Big Day organizers set a goal of $50,000 in cash, and while businesses are just beginning to see the clouds of economic recession fade, the group exceeded their goal with slightly more than $60,000 collected.  It is estimated that 83% of every dollar collected goes right back into the charity itself.  Those contributions will help assist the organization long after the summer has passed.

I have been fortunate the last few years to be the guest of the Brian Sisson family as Brian, Tricia, Kaitlyn, and Sam typically hosts a “Big and Little.”  This year the Sisson’s took Willie and his Big Brother Aaron Grissom out on the lake.  Willie is a fifth grader and you could see the excitement in his eyes as he stepped aboard the Sisson boat.

Willie with his big brother Aaron and Aaron’s girlfriend at Big day

Aaron and Willie have been teamed up for a couple of years.  They have battled the rapids at the WhitewaterCenter in Charlotte and taken in Carowinds but I don’t think any of that compared to piloting the boat back to the Peninsula Yacht Club or making the flip off the back of the boat into the cool water with all the other children watching.

Hearing the splashing and laughter last Saturday at Big Day at the Lake brings back so many fond memories I have as a child with the wonderful trips our family took to the beach and our days out on Lake Wylie (SC) that we just affectionately referred to as “the river.”

Kids like Willie will never forget their Big Day at the Lake.  A day when strangers became friends.  When the families of Lake Norman opened their hearts to impressionable young people letting them know we care.
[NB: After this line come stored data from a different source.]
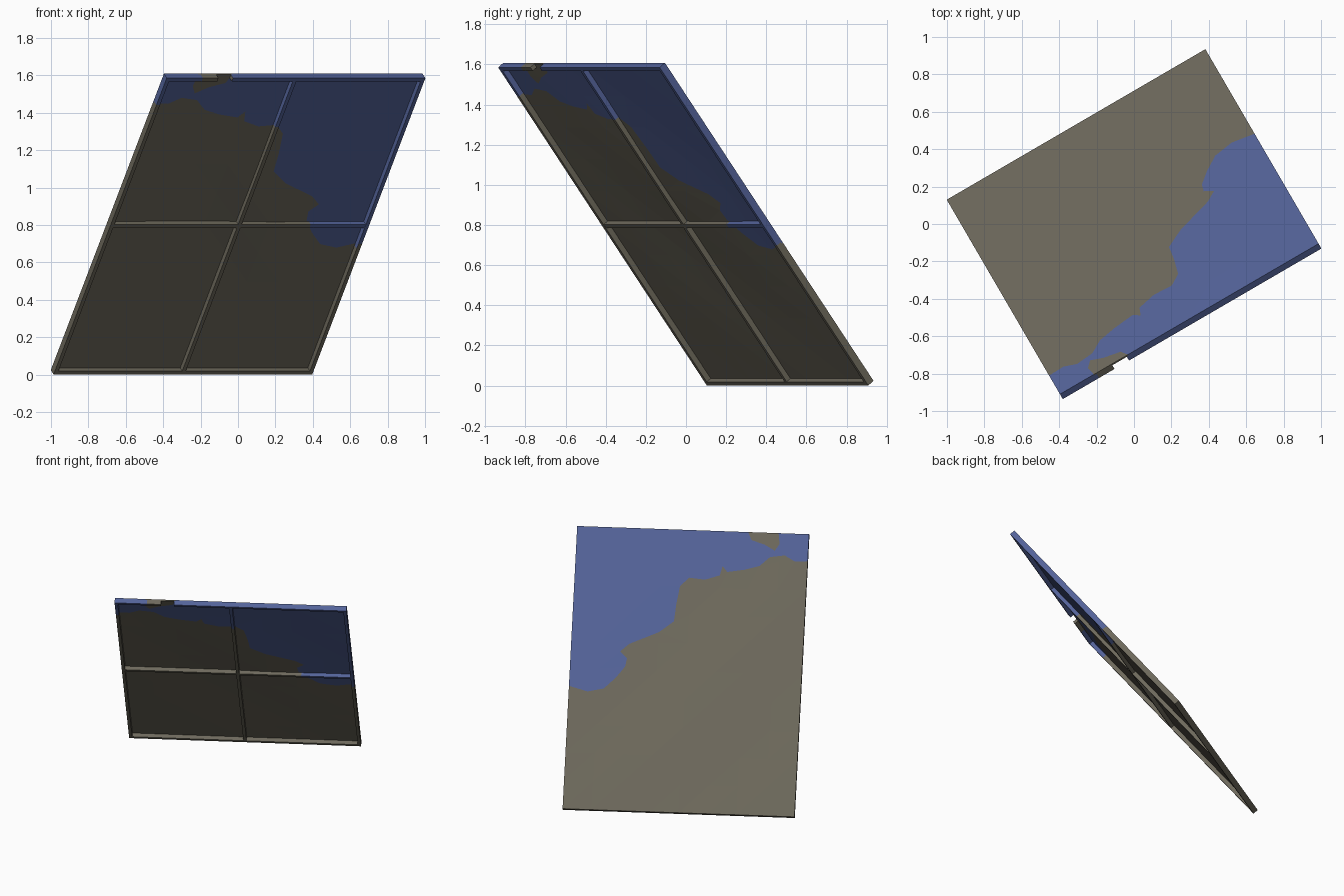
import bpy, bmesh, math
from mathutils import Matrix, Vector
from mathutils.geometry import delaunay_2d_cdt

cube = bpy.data.objects.get("Cube")
if cube:
    bpy.data.objects.remove(cube)

HALF_W, HALF_L = 0.80, 0.995
# Panel frame: x across, y up the slope, z out of the underside
PLACE = (Matrix.Translation((0, 0, 0.805))
         @ Matrix.Rotation(math.radians(30.2), 4, 'Z')
         @ Matrix.Rotation(math.radians(127.2), 4, 'X'))


def material(name, colour):
    mat = bpy.data.materials.new(name)
    mat.use_nodes = True
    mat.diffuse_color = (*colour, 1)
    mat.node_tree.nodes["Principled BSDF"].inputs["Base Color"].default_value = (*colour, 1)
    return mat


MATS = [material("drab_brown", (0.155, 0.142, 0.107)),
        material("faded_blue", (0.088, 0.125, 0.32))]

# Ragged outline of the blue paint, and the bare patch within it
BLUE = [(HALF_W, -.13), (.67, -.165), (.56, -.14), (.48, -.06), (.42, .02), (.41, .08),
        (.46, .125), (.40, .18), (.20, .27), (.10, .35), (.09, .47), (.07, .60),
        (.01, .66), (-.10, .65), (-.20, .685), (-.215, .75), (-.25, .71), (-.37, .73),
        (-.47, .76), (-.54, .825), (-.64, .84), (-.71, .80), (-HALF_W, .805),
        (-HALF_W, HALF_L), (HALF_W, HALF_L)]
BARE = [(-.38, HALF_L), (-.405, .94), (-.50, .91), (-.57, .87), (-.60, .92), (-.59, HALF_L)]


def inside(x, y, poly):
    hit = False
    for (x1, y1), (x2, y2) in zip(poly, poly[1:] + poly[:1]):
        if (y1 > y) != (y2 > y) and x < x1 + (y - y1) * (x2 - x1) / (y2 - y1):
            hit = not hit
    return hit


def paint(x, y):
    x = max(-HALF_W + .002, min(HALF_W - .002, x))
    y = min(HALF_L - .002, y)
    return int(inside(x, y, BLUE) and not inside(x, y, BARE))


def finish(name, bm):
    for f in bm.faces:
        c = f.calc_center_median()
        f.material_index = paint(c.x, c.y)
    mesh = bpy.data.meshes.new(name)
    bm.to_mesh(mesh)
    bm.free()
    for m in MATS:
        mesh.materials.append(m)
    obj = bpy.data.objects.new(name, mesh)
    bpy.context.collection.objects.link(obj)
    obj.matrix_world = PLACE
    return obj


def bar(name, x0, x1, y0, y1, z0, z1):
    """Straight batten, sliced along its length so paint can change along it."""
    bm = bmesh.new()
    bmesh.ops.create_cube(bm, size=1)
    bmesh.ops.scale(bm, vec=(x1 - x0, y1 - y0, z1 - z0), verts=bm.verts)
    bmesh.ops.translate(bm, vec=((x0 + x1) / 2, (y0 + y1) / 2, (z0 + z1) / 2), verts=bm.verts)
    axis = 0 if x1 - x0 > y1 - y0 else 1
    lo, hi = ((x0, x1), (y0, y1))[axis]
    n = max(2, int((hi - lo) / .03))
    normal = Vector((1 - axis, axis, 0))
    for i in range(1, n):
        bmesh.ops.bisect_plane(bm, geom=bm.verts[:] + bm.edges[:] + bm.faces[:],
                               plane_co=normal * (lo + (hi - lo) * i / n), plane_no=normal)
    return finish(name, bm)


# Thin, slightly buckled sheet with the paint outline cut into it
points, edges = [], []
for outline in (BLUE, BARE):
    start, n = len(points), len(outline)
    points += [Vector(p) for p in outline]
    edges += [(start + i, start + (i + 1) % n) for i in range(n)]
COLS, ROWS = 8, 10
points += [Vector((HALF_W * (2 * i / COLS - 1), HALF_L * (2 * j / ROWS - 1)))
           for i in range(COLS + 1) for j in range(ROWS + 1)]
verts, _, faces, *_ = delaunay_2d_cdt(points, edges, [], 0, 1e-5)
bm = bmesh.new()
made = []
for p in verts:
    edge_fade = (1 - (p.x / HALF_W) ** 2) * (1 - (p.y / HALF_L) ** 2)
    made.append(bm.verts.new((p.x, p.y, -.009 + .005 * edge_fade * math.sin(5 * p.x + 4 * p.y))))
for f in faces:
    bm.faces.new([made[i] for i in f])
sheet = finish("sheet", bm)
solid = sheet.modifiers.new("thickness", 'SOLIDIFY')
solid.thickness = .009
solid.offset = -1

# Edge battens; the top one has a short break
RIM, DEEP, TOP = .022, .02, -.010
for side, name in ((-1, "right_rim"), (1, "left_rim")):
    a, b = sorted((side * HALF_W, side * (HALF_W - RIM)))
    bar(name, a, b, -HALF_L, HALF_L, TOP, DEEP)
bar("bottom_rim", -HALF_W, HALF_W, -HALF_L, -HALF_L + RIM, TOP, DEEP)
bar("top_rim_short", -HALF_W, -.48, HALF_L - RIM, HALF_L, TOP, DEEP)
bar("top_rim_long", -.39, HALF_W, HALF_L - RIM, HALF_L, TOP, DEEP)

# Crossed battens on the underside
bar("long_batten", -.011, .011, -HALF_L, HALF_L, TOP, DEEP - .002)
bar("cross_batten", -HALF_W, HALF_W, -.011, .011, TOP, DEEP - .001)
It was a day when Charlotte’s kids were our kids. A day filled with a compassion as wide as the shoreline and deeper than Lake Norman’s deepest point. It was a day like no other.  It was our Big Day at the Lake.

July 30, 2012 Posted by | Chamber of Commerce, Social Causes, Uncategorized | , , , , , , , | Leave a comment